• [Given information]:
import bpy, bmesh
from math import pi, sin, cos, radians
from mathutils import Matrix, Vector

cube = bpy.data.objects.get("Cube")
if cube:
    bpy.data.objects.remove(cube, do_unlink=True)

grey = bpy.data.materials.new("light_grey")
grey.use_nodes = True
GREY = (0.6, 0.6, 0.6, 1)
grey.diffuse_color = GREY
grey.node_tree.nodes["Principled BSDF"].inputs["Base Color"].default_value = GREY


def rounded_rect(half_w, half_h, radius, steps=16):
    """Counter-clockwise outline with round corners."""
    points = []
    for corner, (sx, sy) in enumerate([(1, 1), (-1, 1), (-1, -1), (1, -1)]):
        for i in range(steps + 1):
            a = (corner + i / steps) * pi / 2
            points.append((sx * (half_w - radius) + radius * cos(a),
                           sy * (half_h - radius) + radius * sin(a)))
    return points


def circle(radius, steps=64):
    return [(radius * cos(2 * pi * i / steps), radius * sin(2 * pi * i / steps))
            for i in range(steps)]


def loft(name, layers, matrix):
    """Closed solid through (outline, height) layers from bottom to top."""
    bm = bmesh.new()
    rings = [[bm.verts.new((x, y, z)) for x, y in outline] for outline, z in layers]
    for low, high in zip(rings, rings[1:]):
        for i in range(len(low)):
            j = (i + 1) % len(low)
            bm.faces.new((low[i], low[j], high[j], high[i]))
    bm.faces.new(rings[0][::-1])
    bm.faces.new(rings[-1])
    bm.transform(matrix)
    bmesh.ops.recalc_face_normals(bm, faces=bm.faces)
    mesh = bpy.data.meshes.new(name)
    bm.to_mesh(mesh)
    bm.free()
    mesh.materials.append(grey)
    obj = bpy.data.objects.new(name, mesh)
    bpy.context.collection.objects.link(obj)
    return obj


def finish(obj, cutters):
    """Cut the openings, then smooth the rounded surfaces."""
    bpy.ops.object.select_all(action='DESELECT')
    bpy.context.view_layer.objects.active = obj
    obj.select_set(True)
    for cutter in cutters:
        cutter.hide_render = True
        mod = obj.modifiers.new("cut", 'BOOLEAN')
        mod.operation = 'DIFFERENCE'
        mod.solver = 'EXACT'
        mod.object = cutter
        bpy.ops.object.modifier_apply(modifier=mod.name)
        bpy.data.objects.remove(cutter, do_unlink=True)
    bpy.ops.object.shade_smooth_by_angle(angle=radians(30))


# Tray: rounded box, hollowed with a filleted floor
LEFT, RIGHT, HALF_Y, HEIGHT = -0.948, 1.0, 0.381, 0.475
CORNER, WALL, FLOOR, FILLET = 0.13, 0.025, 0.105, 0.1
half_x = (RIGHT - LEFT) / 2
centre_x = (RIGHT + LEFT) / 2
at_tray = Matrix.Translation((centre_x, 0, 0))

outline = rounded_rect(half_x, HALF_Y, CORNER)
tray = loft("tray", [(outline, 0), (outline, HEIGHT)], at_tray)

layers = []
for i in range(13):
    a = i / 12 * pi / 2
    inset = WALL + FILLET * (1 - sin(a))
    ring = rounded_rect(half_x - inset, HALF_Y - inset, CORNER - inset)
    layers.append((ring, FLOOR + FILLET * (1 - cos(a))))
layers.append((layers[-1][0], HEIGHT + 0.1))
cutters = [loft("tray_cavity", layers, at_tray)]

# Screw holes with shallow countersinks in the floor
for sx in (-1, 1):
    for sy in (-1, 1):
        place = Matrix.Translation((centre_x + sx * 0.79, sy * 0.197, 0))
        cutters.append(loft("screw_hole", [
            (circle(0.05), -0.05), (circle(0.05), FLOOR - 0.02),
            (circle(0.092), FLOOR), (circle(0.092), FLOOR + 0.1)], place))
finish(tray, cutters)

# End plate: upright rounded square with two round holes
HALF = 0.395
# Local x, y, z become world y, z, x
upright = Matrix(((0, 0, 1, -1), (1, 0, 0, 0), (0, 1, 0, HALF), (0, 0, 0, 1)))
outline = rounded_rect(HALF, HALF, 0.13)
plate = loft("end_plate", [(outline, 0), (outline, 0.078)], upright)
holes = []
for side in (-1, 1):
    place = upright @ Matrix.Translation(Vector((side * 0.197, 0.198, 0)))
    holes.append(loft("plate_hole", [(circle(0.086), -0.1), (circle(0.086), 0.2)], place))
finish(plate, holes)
* * *
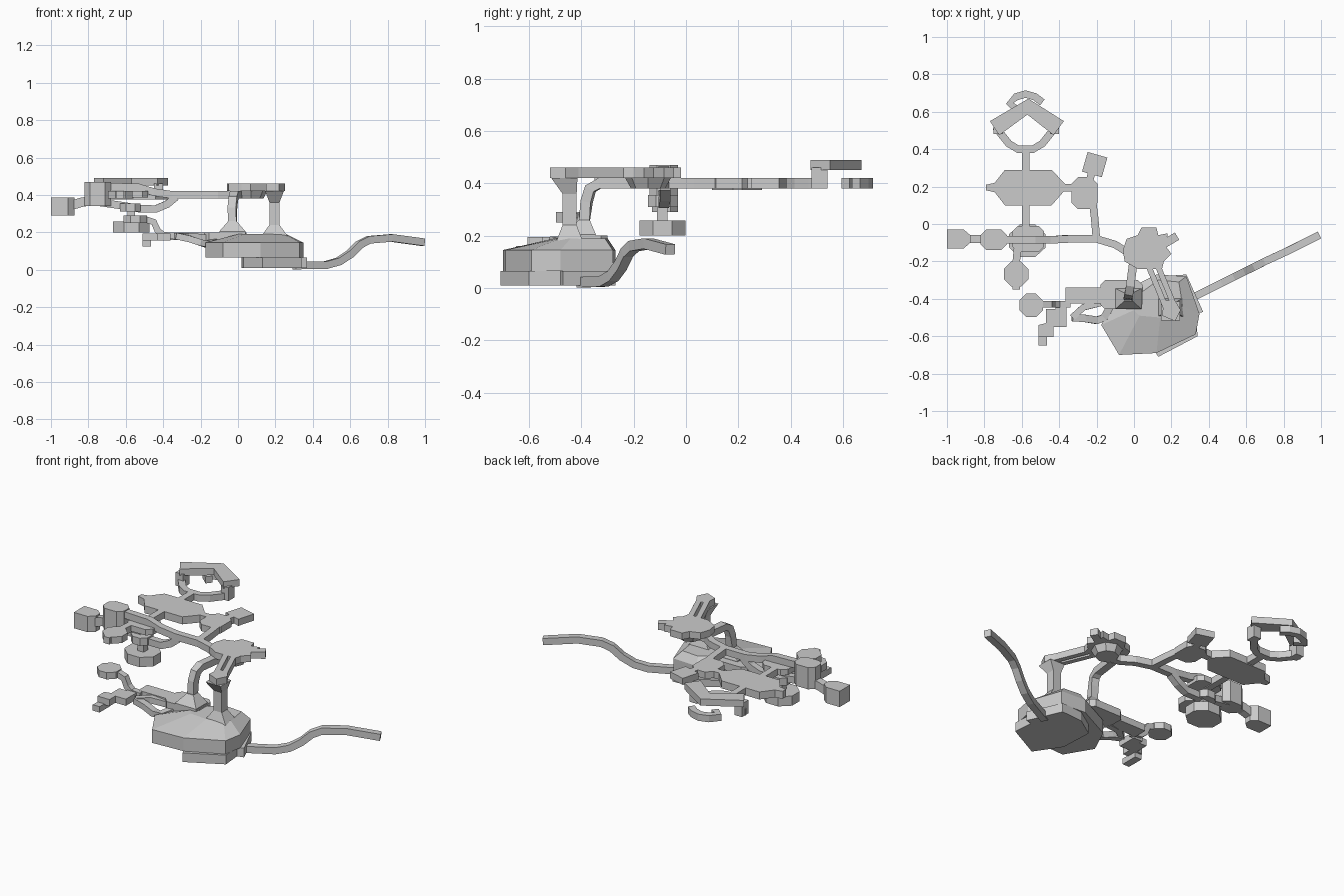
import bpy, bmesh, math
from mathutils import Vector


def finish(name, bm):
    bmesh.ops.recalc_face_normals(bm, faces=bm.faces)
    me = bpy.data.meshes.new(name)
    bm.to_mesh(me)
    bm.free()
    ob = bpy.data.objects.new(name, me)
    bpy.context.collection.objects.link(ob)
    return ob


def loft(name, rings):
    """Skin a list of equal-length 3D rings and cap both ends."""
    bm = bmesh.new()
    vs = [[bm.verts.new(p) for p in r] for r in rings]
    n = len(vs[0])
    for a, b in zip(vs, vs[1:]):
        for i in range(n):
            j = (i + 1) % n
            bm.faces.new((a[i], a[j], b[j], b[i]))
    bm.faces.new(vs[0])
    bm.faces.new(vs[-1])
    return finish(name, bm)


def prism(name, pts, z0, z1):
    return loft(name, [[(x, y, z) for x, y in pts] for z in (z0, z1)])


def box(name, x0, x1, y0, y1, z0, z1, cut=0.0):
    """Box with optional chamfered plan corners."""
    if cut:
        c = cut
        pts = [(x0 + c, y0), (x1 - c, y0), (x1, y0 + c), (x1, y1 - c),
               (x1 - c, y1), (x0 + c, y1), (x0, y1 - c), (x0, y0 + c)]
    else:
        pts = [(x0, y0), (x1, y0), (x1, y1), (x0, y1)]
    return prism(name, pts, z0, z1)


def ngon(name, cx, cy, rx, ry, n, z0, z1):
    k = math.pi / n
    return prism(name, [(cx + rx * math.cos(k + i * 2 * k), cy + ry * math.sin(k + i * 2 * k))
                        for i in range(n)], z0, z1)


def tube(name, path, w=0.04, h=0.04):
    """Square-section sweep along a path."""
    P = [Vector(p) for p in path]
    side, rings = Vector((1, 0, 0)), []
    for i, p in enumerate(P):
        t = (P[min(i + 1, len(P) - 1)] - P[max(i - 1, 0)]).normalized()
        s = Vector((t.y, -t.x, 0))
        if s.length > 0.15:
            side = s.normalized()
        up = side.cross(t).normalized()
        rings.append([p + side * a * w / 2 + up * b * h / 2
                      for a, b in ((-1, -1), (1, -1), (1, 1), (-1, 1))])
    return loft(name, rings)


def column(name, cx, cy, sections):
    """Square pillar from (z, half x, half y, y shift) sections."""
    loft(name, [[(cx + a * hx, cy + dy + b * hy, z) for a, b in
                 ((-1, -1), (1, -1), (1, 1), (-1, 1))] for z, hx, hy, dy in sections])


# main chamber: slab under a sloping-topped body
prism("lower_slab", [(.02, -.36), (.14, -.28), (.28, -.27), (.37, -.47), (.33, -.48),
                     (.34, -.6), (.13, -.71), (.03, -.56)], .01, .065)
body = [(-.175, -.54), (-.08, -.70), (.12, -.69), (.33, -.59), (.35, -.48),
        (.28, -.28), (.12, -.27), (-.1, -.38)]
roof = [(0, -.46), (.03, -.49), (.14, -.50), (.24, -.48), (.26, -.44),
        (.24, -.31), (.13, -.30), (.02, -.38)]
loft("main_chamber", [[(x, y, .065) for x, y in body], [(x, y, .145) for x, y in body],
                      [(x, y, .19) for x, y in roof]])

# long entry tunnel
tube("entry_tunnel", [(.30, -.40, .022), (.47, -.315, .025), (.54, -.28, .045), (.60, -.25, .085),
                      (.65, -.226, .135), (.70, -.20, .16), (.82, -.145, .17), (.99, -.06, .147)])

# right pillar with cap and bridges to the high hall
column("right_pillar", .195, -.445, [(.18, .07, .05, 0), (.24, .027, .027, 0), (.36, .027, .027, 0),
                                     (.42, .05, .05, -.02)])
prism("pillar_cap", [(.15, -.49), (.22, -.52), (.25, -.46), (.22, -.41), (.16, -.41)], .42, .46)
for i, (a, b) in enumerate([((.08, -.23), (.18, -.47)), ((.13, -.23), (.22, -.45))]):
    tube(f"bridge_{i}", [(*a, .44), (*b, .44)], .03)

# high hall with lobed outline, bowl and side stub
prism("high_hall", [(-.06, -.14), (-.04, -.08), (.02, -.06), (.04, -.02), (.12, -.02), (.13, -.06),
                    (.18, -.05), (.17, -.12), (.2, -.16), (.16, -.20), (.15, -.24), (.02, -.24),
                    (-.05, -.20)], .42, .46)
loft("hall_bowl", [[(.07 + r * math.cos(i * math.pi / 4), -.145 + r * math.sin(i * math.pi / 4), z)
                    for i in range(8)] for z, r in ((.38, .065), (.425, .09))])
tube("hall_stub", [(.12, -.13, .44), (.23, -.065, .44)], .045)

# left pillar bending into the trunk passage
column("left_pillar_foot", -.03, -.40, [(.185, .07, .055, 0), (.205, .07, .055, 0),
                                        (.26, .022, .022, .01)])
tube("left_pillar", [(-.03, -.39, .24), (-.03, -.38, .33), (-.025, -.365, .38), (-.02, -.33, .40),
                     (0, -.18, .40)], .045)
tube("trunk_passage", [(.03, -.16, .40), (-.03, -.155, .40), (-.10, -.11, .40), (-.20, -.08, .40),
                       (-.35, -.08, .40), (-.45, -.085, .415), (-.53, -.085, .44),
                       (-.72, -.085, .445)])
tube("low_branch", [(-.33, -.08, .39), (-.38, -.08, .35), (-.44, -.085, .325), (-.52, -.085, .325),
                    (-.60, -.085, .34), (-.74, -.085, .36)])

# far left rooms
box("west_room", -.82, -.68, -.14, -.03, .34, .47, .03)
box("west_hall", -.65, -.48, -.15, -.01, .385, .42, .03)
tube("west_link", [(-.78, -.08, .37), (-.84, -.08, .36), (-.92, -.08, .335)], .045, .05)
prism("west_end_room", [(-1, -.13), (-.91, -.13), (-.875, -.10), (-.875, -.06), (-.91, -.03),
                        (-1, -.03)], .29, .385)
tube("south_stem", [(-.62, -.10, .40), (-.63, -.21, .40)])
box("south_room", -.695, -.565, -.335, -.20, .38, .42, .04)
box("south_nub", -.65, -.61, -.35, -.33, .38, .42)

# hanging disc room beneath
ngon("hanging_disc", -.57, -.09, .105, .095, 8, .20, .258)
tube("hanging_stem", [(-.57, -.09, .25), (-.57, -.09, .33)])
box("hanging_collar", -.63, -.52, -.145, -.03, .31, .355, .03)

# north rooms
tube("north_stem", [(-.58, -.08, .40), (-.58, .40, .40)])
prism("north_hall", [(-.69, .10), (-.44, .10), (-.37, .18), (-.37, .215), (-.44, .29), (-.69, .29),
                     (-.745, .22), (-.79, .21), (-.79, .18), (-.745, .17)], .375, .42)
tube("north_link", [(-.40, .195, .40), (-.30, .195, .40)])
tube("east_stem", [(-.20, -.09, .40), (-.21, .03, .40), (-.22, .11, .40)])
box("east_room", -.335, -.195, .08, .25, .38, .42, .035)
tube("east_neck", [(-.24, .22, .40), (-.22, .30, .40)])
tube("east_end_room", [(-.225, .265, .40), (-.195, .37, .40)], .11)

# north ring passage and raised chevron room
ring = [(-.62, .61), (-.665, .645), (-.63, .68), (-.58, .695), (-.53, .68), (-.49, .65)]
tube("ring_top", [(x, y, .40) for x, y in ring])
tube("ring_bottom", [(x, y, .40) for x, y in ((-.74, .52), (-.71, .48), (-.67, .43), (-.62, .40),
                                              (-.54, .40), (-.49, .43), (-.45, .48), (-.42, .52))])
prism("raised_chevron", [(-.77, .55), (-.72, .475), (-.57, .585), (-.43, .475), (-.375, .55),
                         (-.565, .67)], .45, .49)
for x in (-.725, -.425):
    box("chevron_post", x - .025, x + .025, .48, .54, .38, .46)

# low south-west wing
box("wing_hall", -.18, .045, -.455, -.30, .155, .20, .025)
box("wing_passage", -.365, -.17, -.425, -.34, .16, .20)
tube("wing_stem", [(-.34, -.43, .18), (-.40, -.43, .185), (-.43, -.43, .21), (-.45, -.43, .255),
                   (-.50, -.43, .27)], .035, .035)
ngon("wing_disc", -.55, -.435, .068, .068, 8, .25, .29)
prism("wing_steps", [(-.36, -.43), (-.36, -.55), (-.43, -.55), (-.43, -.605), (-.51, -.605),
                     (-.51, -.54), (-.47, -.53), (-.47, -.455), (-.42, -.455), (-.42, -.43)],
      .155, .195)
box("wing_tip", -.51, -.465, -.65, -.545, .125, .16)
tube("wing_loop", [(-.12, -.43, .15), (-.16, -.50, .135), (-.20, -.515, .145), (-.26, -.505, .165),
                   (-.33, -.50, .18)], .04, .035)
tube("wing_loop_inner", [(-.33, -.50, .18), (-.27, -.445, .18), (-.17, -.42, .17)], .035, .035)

• [Task instructions]:
Give back, word for word, only the lines above from the line holding "bm.faces.new((low[i], low[j], high[j], high[i]))" to the line holding "mod.object = cutter", both included.

• [Output of the task]:
            bm.faces.new((low[i], low[j], high[j], high[i]))
    bm.faces.new(rings[0][::-1])
    bm.faces.new(rings[-1])
    bm.transform(matrix)
    bmesh.ops.recalc_face_normals(bm, faces=bm.faces)
    mesh = bpy.data.meshes.new(name)
    bm.to_mesh(mesh)
    bm.free()
    mesh.materials.append(grey)
    obj = bpy.data.objects.new(name, mesh)
    bpy.context.collection.objects.link(obj)
    return obj


def finish(obj, cutters):
    """Cut the openings, then smooth the rounded surfaces."""
    bpy.ops.object.select_all(action='DESELECT')
    bpy.context.view_layer.objects.active = obj
    obj.select_set(True)
    for cutter in cutters:
        cutter.hide_render = True
        mod = obj.modifiers.new("cut", 'BOOLEAN')
        mod.operation = 'DIFFERENCE'
        mod.solver = 'EXACT'
        mod.object = cutter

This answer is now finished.